**Instructions for the task**
Each entry below is to be duplicated verbatim.
====== Available data ======
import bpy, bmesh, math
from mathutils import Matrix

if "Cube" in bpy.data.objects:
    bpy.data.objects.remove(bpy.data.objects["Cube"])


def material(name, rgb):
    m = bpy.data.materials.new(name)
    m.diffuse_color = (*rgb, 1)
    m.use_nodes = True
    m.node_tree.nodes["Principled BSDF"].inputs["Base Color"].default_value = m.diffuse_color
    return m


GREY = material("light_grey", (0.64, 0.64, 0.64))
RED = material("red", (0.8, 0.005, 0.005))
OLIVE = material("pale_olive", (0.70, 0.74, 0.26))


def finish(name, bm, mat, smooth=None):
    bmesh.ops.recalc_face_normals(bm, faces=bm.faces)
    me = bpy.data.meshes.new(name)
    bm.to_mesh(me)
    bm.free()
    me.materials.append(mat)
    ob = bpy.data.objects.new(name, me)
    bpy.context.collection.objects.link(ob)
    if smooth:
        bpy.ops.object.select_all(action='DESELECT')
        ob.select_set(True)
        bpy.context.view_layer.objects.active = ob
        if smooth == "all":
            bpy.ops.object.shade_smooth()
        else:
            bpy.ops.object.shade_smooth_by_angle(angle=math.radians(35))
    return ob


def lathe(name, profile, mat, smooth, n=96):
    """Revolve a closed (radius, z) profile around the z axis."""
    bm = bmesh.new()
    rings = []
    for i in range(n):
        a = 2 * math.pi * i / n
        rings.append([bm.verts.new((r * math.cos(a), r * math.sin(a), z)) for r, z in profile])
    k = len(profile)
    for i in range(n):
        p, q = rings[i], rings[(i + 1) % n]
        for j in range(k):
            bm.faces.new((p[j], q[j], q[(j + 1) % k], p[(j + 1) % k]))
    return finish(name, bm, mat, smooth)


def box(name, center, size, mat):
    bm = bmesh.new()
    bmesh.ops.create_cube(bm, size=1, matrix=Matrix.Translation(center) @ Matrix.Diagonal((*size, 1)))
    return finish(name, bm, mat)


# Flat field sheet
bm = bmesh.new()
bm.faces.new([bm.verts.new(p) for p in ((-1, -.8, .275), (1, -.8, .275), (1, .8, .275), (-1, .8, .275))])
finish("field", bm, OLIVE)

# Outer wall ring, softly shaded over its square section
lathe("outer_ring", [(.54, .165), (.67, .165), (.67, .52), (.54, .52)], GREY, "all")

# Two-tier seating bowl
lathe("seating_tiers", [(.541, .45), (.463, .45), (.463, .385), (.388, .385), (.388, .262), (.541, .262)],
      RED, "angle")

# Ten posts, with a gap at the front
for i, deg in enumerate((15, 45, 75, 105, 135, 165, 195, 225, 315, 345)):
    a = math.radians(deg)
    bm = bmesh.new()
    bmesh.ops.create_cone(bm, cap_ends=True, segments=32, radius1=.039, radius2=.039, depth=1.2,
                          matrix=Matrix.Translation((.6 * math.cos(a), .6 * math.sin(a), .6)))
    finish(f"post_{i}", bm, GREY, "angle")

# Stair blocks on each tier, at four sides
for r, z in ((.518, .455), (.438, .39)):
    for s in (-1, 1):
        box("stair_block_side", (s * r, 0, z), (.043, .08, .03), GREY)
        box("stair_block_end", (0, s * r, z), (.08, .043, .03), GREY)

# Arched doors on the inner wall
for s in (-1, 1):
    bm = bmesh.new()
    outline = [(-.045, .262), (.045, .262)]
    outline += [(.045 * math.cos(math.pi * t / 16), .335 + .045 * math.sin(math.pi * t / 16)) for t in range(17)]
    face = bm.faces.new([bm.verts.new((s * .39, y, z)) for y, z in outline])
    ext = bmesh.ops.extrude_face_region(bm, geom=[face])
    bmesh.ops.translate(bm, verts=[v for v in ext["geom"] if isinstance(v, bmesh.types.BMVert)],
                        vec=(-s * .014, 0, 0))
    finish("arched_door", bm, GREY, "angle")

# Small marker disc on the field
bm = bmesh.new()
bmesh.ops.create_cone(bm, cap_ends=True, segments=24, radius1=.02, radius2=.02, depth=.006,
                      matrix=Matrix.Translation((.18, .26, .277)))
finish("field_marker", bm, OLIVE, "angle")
======
**Response for this exercise**
import bpy, bmesh, math
from mathutils import Matrix

if "Cube" in bpy.data.objects:
    bpy.data.objects.remove(bpy.data.objects["Cube"])


def material(name, rgb):
    m = bpy.data.materials.new(name)
    m.diffuse_color = (*rgb, 1)
    m.use_nodes = True
    m.node_tree.nodes["Principled BSDF"].inputs["Base Color"].default_value = m.diffuse_color
    return m


GREY = material("light_grey", (0.64, 0.64, 0.64))
RED = material("red", (0.8, 0.005, 0.005))
OLIVE = material("pale_olive", (0.70, 0.74, 0.26))


def finish(name, bm, mat, smooth=None):
    bmesh.ops.recalc_face_normals(bm, faces=bm.faces)
    me = bpy.data.meshes.new(name)
    bm.to_mesh(me)
    bm.free()
    me.materials.append(mat)
    ob = bpy.data.objects.new(name, me)
    bpy.context.collection.objects.link(ob)
    if smooth:
        bpy.ops.object.select_all(action='DESELECT')
        ob.select_set(True)
        bpy.context.view_layer.objects.active = ob
        if smooth == "all":
            bpy.ops.object.shade_smooth()
        else:
            bpy.ops.object.shade_smooth_by_angle(angle=math.radians(35))
    return ob


def lathe(name, profile, mat, smooth, n=96):
    """Revolve a closed (radius, z) profile around the z axis."""
    bm = bmesh.new()
    rings = []
    for i in range(n):
        a = 2 * math.pi * i / n
        rings.append([bm.verts.new((r * math.cos(a), r * math.sin(a), z)) for r, z in profile])
    k = len(profile)
    for i in range(n):
        p, q = rings[i], rings[(i + 1) % n]
        for j in range(k):
            bm.faces.new((p[j], q[j], q[(j + 1) % k], p[(j + 1) % k]))
    return finish(name, bm, mat, smooth)


def box(name, center, size, mat):
    bm = bmesh.new()
    bmesh.ops.create_cube(bm, size=1, matrix=Matrix.Translation(center) @ Matrix.Diagonal((*size, 1)))
    return finish(name, bm, mat)


# Flat field sheet
bm = bmesh.new()
bm.faces.new([bm.verts.new(p) for p in ((-1, -.8, .275), (1, -.8, .275), (1, .8, .275), (-1, .8, .275))])
finish("field", bm, OLIVE)

# Outer wall ring, softly shaded over its square section
lathe("outer_ring", [(.54, .165), (.67, .165), (.67, .52), (.54, .52)], GREY, "all")

# Two-tier seating bowl
lathe("seating_tiers", [(.541, .45), (.463, .45), (.463, .385), (.388, .385), (.388, .262), (.541, .262)],
      RED, "angle")

# Ten posts, with a gap at the front
for i, deg in enumerate((15, 45, 75, 105, 135, 165, 195, 225, 315, 345)):
    a = math.radians(deg)
    bm = bmesh.new()
    bmesh.ops.create_cone(bm, cap_ends=True, segments=32, radius1=.039, radius2=.039, depth=1.2,
                          matrix=Matrix.Translation((.6 * math.cos(a), .6 * math.sin(a), .6)))
    finish(f"post_{i}", bm, GREY, "angle")

# Stair blocks on each tier, at four sides
for r, z in ((.518, .455), (.438, .39)):
    for s in (-1, 1):
        box("stair_block_side", (s * r, 0, z), (.043, .08, .03), GREY)
        box("stair_block_end", (0, s * r, z), (.08, .043, .03), GREY)

# Arched doors on the inner wall
for s in (-1, 1):
    bm = bmesh.new()
    outline = [(-.045, .262), (.045, .262)]
    outline += [(.045 * math.cos(math.pi * t / 16), .335 + .045 * math.sin(math.pi * t / 16)) for t in range(17)]
    face = bm.faces.new([bm.verts.new((s * .39, y, z)) for y, z in outline])
    ext = bmesh.ops.extrude_face_region(bm, geom=[face])
    bmesh.ops.translate(bm, verts=[v for v in ext["geom"] if isinstance(v, bmesh.types.BMVert)],
                        vec=(-s * .014, 0, 0))
    finish("arched_door", bm, GREY, "angle")

# Small marker disc on the field
bm = bmesh.new()
bmesh.ops.create_cone(bm, cap_ends=True, segments=24, radius1=.02, radius2=.02, depth=.006,
                      matrix=Matrix.Translation((.18, .26, .277)))
finish("field_marker", bm, OLIVE, "angle")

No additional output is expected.